Perhaps it’s premature to call it Minnetristagate. But the campaign contribution controversy in the Twin Cities suburb of Minnetrista that American Experiment first exposed in January appears to be warming up faster than the weather.
The complaint before the Minnesota Office of Administrative Hearings (OAH) alleges a variety of campaign finance and reporting violations in the 2014 and 2018 Minnetrista municipal elections.
Minnetrista City Councilor Shannon Bruce filed the Fair Campaign Practices Act complaints against sitting Minnetrista Mayor Lisa Whalen, two current and one former Minnetrista city councilor and two individuals with a group called Our Minnetrista. (OAH case# 71-0325-35774)
The respondents denied the allegations in a statement issued at the time by their attorneys at Lockridge Grindal Nauen.
Our campaigns were successful because we focused on bringing our community together.

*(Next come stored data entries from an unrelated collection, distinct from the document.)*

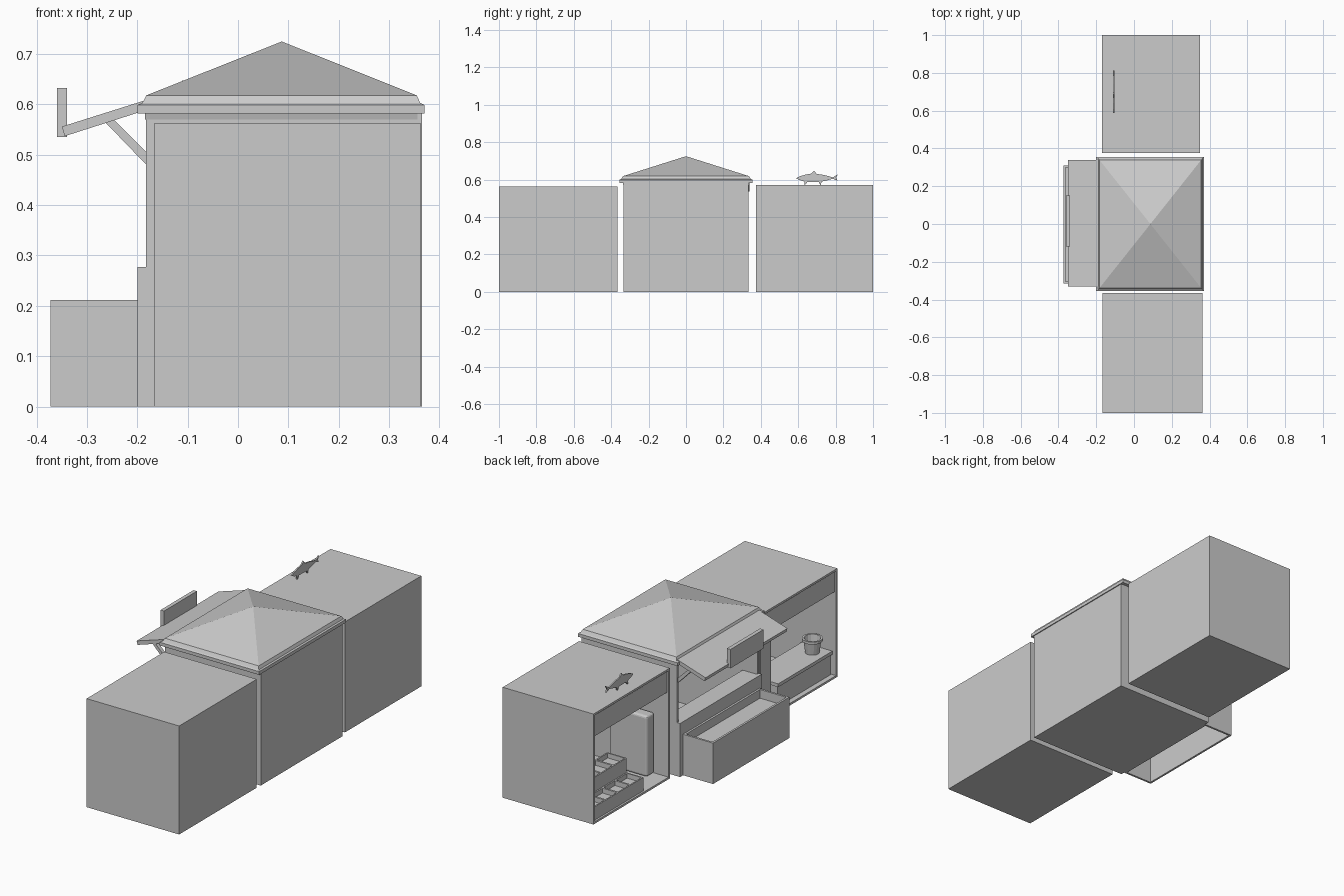
import bpy, bmesh, math
from mathutils import Vector

if "Cube" in bpy.data.objects:
    bpy.data.objects.remove(bpy.data.objects["Cube"])


def finish(name, bm):
    bmesh.ops.recalc_face_normals(bm, faces=bm.faces[:])
    me = bpy.data.meshes.new(name)
    bm.to_mesh(me)
    bm.free()
    ob = bpy.data.objects.new(name, me)
    bpy.context.collection.objects.link(ob)
    return ob


def box(name, x, y, z, cavities=(), rim=0.015, bevel=0):
    """Box from axis ranges; each cavity is (face direction, depth)."""
    bm = bmesh.new()
    bmesh.ops.create_cube(bm, size=1)
    for v in bm.verts:
        v.co = [r[0] + (c + 0.5) * (r[1] - r[0]) for c, r in zip(v.co, (x, y, z))]
    for direction, depth in cavities:
        d = Vector(direction)
        bm.normal_update()
        f = max(bm.faces, key=lambda g: g.normal.dot(d) + g.calc_center_median().dot(d))
        bmesh.ops.inset_region(bm, faces=[f], thickness=rim)
        new = bmesh.ops.extrude_discrete_faces(bm, faces=[f])["faces"][0]
        bmesh.ops.translate(bm, verts=new.verts[:], vec=-d * depth)
    ob = finish(name, bm)
    if bevel:
        m = ob.modifiers.new("round", "BEVEL")
        m.width, m.segments = bevel, 3
    return ob


def extrude_profile(name, pts, axis, a, b):
    """Extrude a 2D outline along x (pts are y,z) or y (pts are x,z)."""
    bm = bmesh.new()
    vs = [bm.verts.new((a, p, q) if axis == "x" else (p, a, q)) for p, q in pts]
    f = bm.faces.new(vs)
    r = bmesh.ops.extrude_face_region(bm, geom=[f], use_keep_orig=True)
    d = (b - a, 0, 0) if axis == "x" else (0, b - a, 0)
    bmesh.ops.translate(bm, verts=[g for g in r["geom"] if isinstance(g, bmesh.types.BMVert)], vec=d)
    return finish(name, bm)


def rings(name, rows):
    """Stacked rectangles (x0, x1, half_y, z) skinned together."""
    bm = bmesh.new()
    loops = [[bm.verts.new(p) for p in ((x0, -h, z), (x1, -h, z), (x1, h, z), (x0, h, z))]
             for x0, x1, h, z in rows]
    for lo, hi in zip(loops, loops[1:]):
        for i in range(4):
            j = (i + 1) % 4
            bm.faces.new((lo[i], lo[j], hi[j], hi[i]))
    bm.faces.new(loops[0][::-1])
    bm.faces.new(loops[-1])
    bmesh.ops.remove_doubles(bm, verts=bm.verts[:], dist=1e-5)
    return finish(name, bm)


FRONT, UP, DOWN = (-1, 0, 0), (0, 0, 1), (0, 0, -1)

# Three stall shells, open towards -x
box("fish_stall_shell", (-0.17, 0.35), (0.375, 1.0), (0, 0.572), [(FRONT, 0.50)])
box("pot_stall_shell", (-0.167, 0.363), (-1.0, -0.365), (0, 0.562), [(FRONT, 0.51)])
box("booth_shell", (-0.183, 0.365), (-0.335, 0.335), (0, 0.59), [(FRONT, 0.53)])

# Headers across the two side stalls
box("fish_stall_header", (-0.165, -0.15), (0.39, 0.985), (0.45, 0.557))
box("pot_stall_header", (-0.162, -0.147), (-0.985, -0.38), (0.445, 0.547))

# Booth roof: eave band, sloped moulding and low pyramid
rings("booth_roof", [(-0.185, 0.357, 0.335, 0.57), (-0.185, 0.357, 0.338, 0.582),
                     (-0.2, 0.37, 0.355, 0.582), (-0.2, 0.37, 0.355, 0.599),
                     (-0.19, 0.362, 0.347, 0.603), (-0.182, 0.355, 0.338, 0.618),
                     (0.087, 0.087, 0, 0.725)])

# Awning, its two brackets and the blank sign board
extrude_profile("awning", [(-0.185, 0.608), (-0.35, 0.556), (-0.344, 0.537), (-0.185, 0.588)],
                "y", -0.33, 0.34)
for i, y in enumerate((-0.325, 0.305)):
    extrude_profile(f"awning_bracket_{i}", [(-0.265, 0.566), (-0.247, 0.57), (-0.182, 0.505), (-0.182, 0.48)],
                    "y", y, y + 0.02)
box("sign_board", (-0.36, -0.34), (-0.12, 0.15), (0.535, 0.633))

# Booth counter and display trough (open below)
box("counter_panel", (-0.2, -0.18), (-0.335, 0.335), (0, 0.277))
box("counter_top", (-0.2, -0.1), (-0.32, 0.32), (0.257, 0.277))
box("display_trough", (-0.372, -0.2), (-0.315, 0.31), (0, 0.212), [(UP, 0.045), (DOWN, 0.155)])

# Stepped trays in the fish stall
for i, (x0, x1, z) in enumerate(((-0.16, -0.064, 0.08), (-0.064, 0.047, 0.155))):
    box(f"tray_step_{i}", (x0, x1), (0.577, 0.984), (0.005, z), [(UP, 0.025)], rim=0.01)
    for k in range(1, 4):
        y = 0.577 + 0.407 * k / 4
        box(f"tray_divider_{i}_{k}", (x0 + 0.005, x1 - 0.005), (y - 0.005, y + 0.005), (z - 0.03, z))
box("fish_stall_cabinet", (-0.095, 0.12), (0.392, 0.455), (0.015, 0.33), bevel=0.012)

# Counter and cabinet in the other stall
box("pot_counter_base", (-0.14, 0.02), (-0.984, -0.55), (0.005, 0.118))
box("pot_counter_top", (-0.15, 0.025), (-0.984, -0.54), (0.118, 0.135))
box("pot_stall_cabinet", (-0.15, 0.1), (-0.48, -0.382), (0.015, 0.4))

# Pot: lathed wall with a thick rim
bm = bmesh.new()
prof = [(0, 0.135), (0.034, 0.135), (0.042, 0.195), (0.05, 0.197), (0.05, 0.21), (0.04, 0.21), (0.034, 0.16), (0, 0.16)]
N = 16
cols = [[bm.verts.new((-0.08 + r * math.cos(2 * math.pi * k / N), -0.92 + r * math.sin(2 * math.pi * k / N), z))
         for r, z in prof] for k in range(N)]
bmesh.ops.remove_doubles
for k in range(N):
    a, b = cols[k], cols[(k + 1) % N]
    for j in range(len(prof) - 1):
        bm.faces.new((a[j], b[j], b[j + 1], a[j + 1]))
bmesh.ops.remove_doubles(bm, verts=bm.verts[:], dist=1e-5)
finish("pot", bm)

# Flat fish ornament standing on the roof
extrude_profile("fish_ornament", [
    (0.588, 0.607), (0.61, 0.618), (0.64, 0.627), (0.67, 0.632), (0.685, 0.648), (0.697, 0.631),
    (0.74, 0.624), (0.785, 0.612), (0.812, 0.628), (0.803, 0.61), (0.81, 0.594), (0.785, 0.604),
    (0.75, 0.595), (0.725, 0.589), (0.719, 0.57), (0.709, 0.587), (0.65, 0.588), (0.634, 0.57),
    (0.632, 0.59), (0.61, 0.597)], "x", -0.111, -0.104)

We believe that government should be open, transparent, and accountable to the voters. We ran our campaigns the same way. We are confident that the Office of Administrative Hearings will see that we always acted in good faith and disclosed all of our campaign activity.
No judgement as of yet but Respondents in the case, which include Minnetrista Mayor Lisa Whalen, two present council members (Mortenson/Tschumperlin), one past council member (Thoele) and leaders of the “Our Minnetrista” organization, have admitted that contributions recorded as coming from individuals actually came from “Our Minnetrista” and were deposited into “Our Minnetrista” accounts, not accounts belonging to the candidates themselves as their disclosure reports showed.
Subpoenaed bank records also showed many of the contributions to “Our Minnetrista” far exceeded the $600 statutory contribution limit. The scheme involved taking contributions that exceeded the limit and dividing them up among the candidates and recording them as multiple smaller contributions.
Bruce also provided an intriguing clue as to how the alleged irregularities first surfaced.
The scheme managed to go undetected for years until a banking regulation required that checking accounts opened under an assumed name had to be registered with the Secretary of State’s office. The discovery of the registration of “Our Minnetrista” as an assumed name led, among other findings, to the eventual filing of the complaint.
Both parties have asked the administrative law judge for a quick “summary disposition” of the case, according to Bruce. The state’s website describes the grounds on which an administrative law judge may act without a full hearing.
A motion for summary disposition asks the judge to rule that there is no need for a hearing because the law is clear and the outcome cannot be disputed.
Whatever the outcome, Minnetristagate raises questions about the monitoring of campaign finance compliance at the local level and the impact on the integrity of local elections.